Tom Friedman wants to laud the China’s political leadership for their ability to get big things done economically while distancing himself from government’s authoritarian controls on politics. As mentioned in the prior post, Craig Pirrong responds that “it’s a package deal. Governments who think about people purely instrumentally, who think that they can push them around to achieve this economic result or build that glittering piece of infrastructure have a tendency of engaging in brutal behavior.”
But even if we ignore the oppressive nature of the government with respect to political freedoms, as Friedman would like to do, we can’t ignore the oppression that is inherent in the the government’s ability to get big things done economically. A recent example: China’s efforts to control energy consumption. From the Associated Press via CNBC (September 8, 2010):
BEIJING – Chinese steel mills and mobile phone factories are being idled and thousands of homes in one area are doing without electricity as local governments order power cuts to meet energy-saving targets set by Beijing.
Rolling blackouts and enforced power cuts are affecting key industrial areas. The prosperous eastern city of Taizhou turned off street lights and ordered hotels and shopping malls to cut power use. In Anping County southwest of Beijing, an area known as China’s wire-manufacturing capital, thousands of factories and homes have endured daylong blackouts over the past two weeks.

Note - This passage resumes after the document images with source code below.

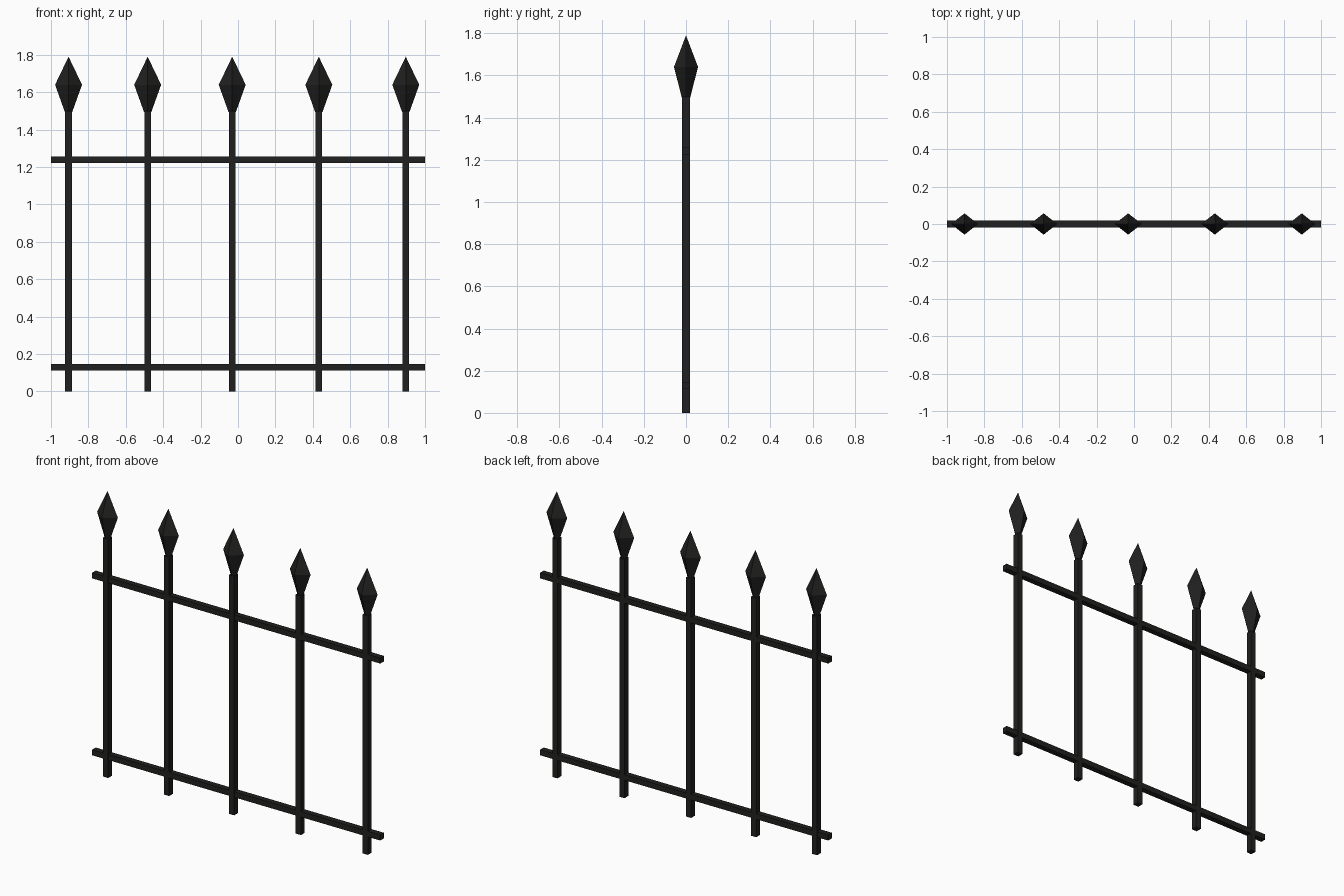
import bpy
import bmesh

default = bpy.data.objects.get("Cube")
if default:
    bpy.data.objects.remove(default, do_unlink=True)

# Wrought iron colour
iron = bpy.data.materials.new("black iron")
iron.use_nodes = True
color = (0.0145, 0.0145, 0.014, 1)
iron.diffuse_color = color
iron.node_tree.nodes["Principled BSDF"].inputs["Base Color"].default_value = color


def add_object(name, bm, location):
    bmesh.ops.recalc_face_normals(bm, faces=bm.faces)
    mesh = bpy.data.meshes.new(name)
    bm.to_mesh(mesh)
    bm.free()
    mesh.materials.append(iron)
    obj = bpy.data.objects.new(name, mesh)
    obj.location = location
    bpy.context.collection.objects.link(obj)


def add_bar(name, size, location):
    bm = bmesh.new()
    bmesh.ops.create_cube(bm, size=1)
    bmesh.ops.scale(bm, vec=size, verts=bm.verts)
    add_object(name, bm, location)


def add_spearhead(name, location):
    # Four-sided diamond: narrow neck, wide waist, pointed tip
    bm = bmesh.new()

    def ring(rx, ry, z):
        return [bm.verts.new((x * rx, y * ry, z))
                for x, y in ((1, 0), (0, 1), (-1, 0), (0, -1))]

    neck = ring(0.02, 0.02, 0)
    waist = ring(0.072, 0.057, 0.145)
    tip = bm.verts.new((0, 0, 0.295))
    bm.faces.new(neck)
    for i in range(4):
        j = (i + 1) % 4
        bm.faces.new((neck[i], neck[j], waist[j], waist[i]))
        bm.faces.new((waist[i], waist[j], tip))
    add_object(name, bm, location)


# Horizontal rails
for name, z in (("lower_rail", 0.13), ("upper_rail", 1.24)):
    add_bar(name, (2, 0.036, 0.035), (0, 0, z))

# Upright posts with spearheads
POST_TOP = 1.5
for n, x in enumerate((-0.906, -0.483, -0.031, 0.432, 0.897), 1):
    add_bar(f"post_{n}", (0.036, 0.038, POST_TOP), (x, 0, POST_TOP / 2))
    add_spearhead(f"spearhead_{n}", (x, 0, POST_TOP - 0.005))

“We can’t meet deadlines for some orders and will have to pay penalties,” said Han Hongmai, general manager of Anping’s Jintai Metal Wire Co. “At home we can’t use the toilet” on blackout days due to lack of power for water pumps, he said.
While the U.S. and Europe struggle with flagging economies, the power outages are symptomatic of China’s torrid growth and officials’ capricious use of their powers to meet the authoritarian government’s goals….
It’s not the first time something like this has happened.
In 2007, gasoline shortages disrupted the economy after refiners cut production in response to price controls. The next year, parts of China shivered through blackouts in bitter winter cold after the government froze power prices, prompting utilities to cut expenses by letting coal stockpiles run low.
This year’s power cuts began after Beijing announced in August that an energy efficiency campaign suffered a setback as a stimulus-fueled building boom drove growth in steel, cement and other heavy industry….
[Greenpeace’s Yang Ailun] said environmentalists welcome moves to close antiquated factories because that improves overall efficiency. But she said temporary blanket cuts come at a high social cost and the government should be taking more long-term steps such as changing energy pricing to encourage conservation.
“What they are doing now is relying too much on harsh administrative orders,” she said.
In some ways, the power cuts are backfiring. Han, the manager in Anping, said his wire factory coped by purchasing its own generator. So it still uses power — but from a source that might be dirtier and less efficient.
Energy is politically sensitive for Beijing, which is trying to clean up the battered Chinese environment and rein in growing demand for imported oil and gas, which it sees as a strategic weakness.
So because “energy is politically sensitive for Beijing,” orders go out to cut consumption and the consequences – for anyone not having political connections in Beijing – be damned.
I don’t mean to suggest that rolling blackouts are kind of brutality, just evidence of how things get done when central governments have the ability that Thomas Friedman lauds to just do it. To be clear, there is nothing inherently Chinese in this example. Governments the world over, when they have the kind of unconstrained power that Beijing does, impose themselves in these same ways.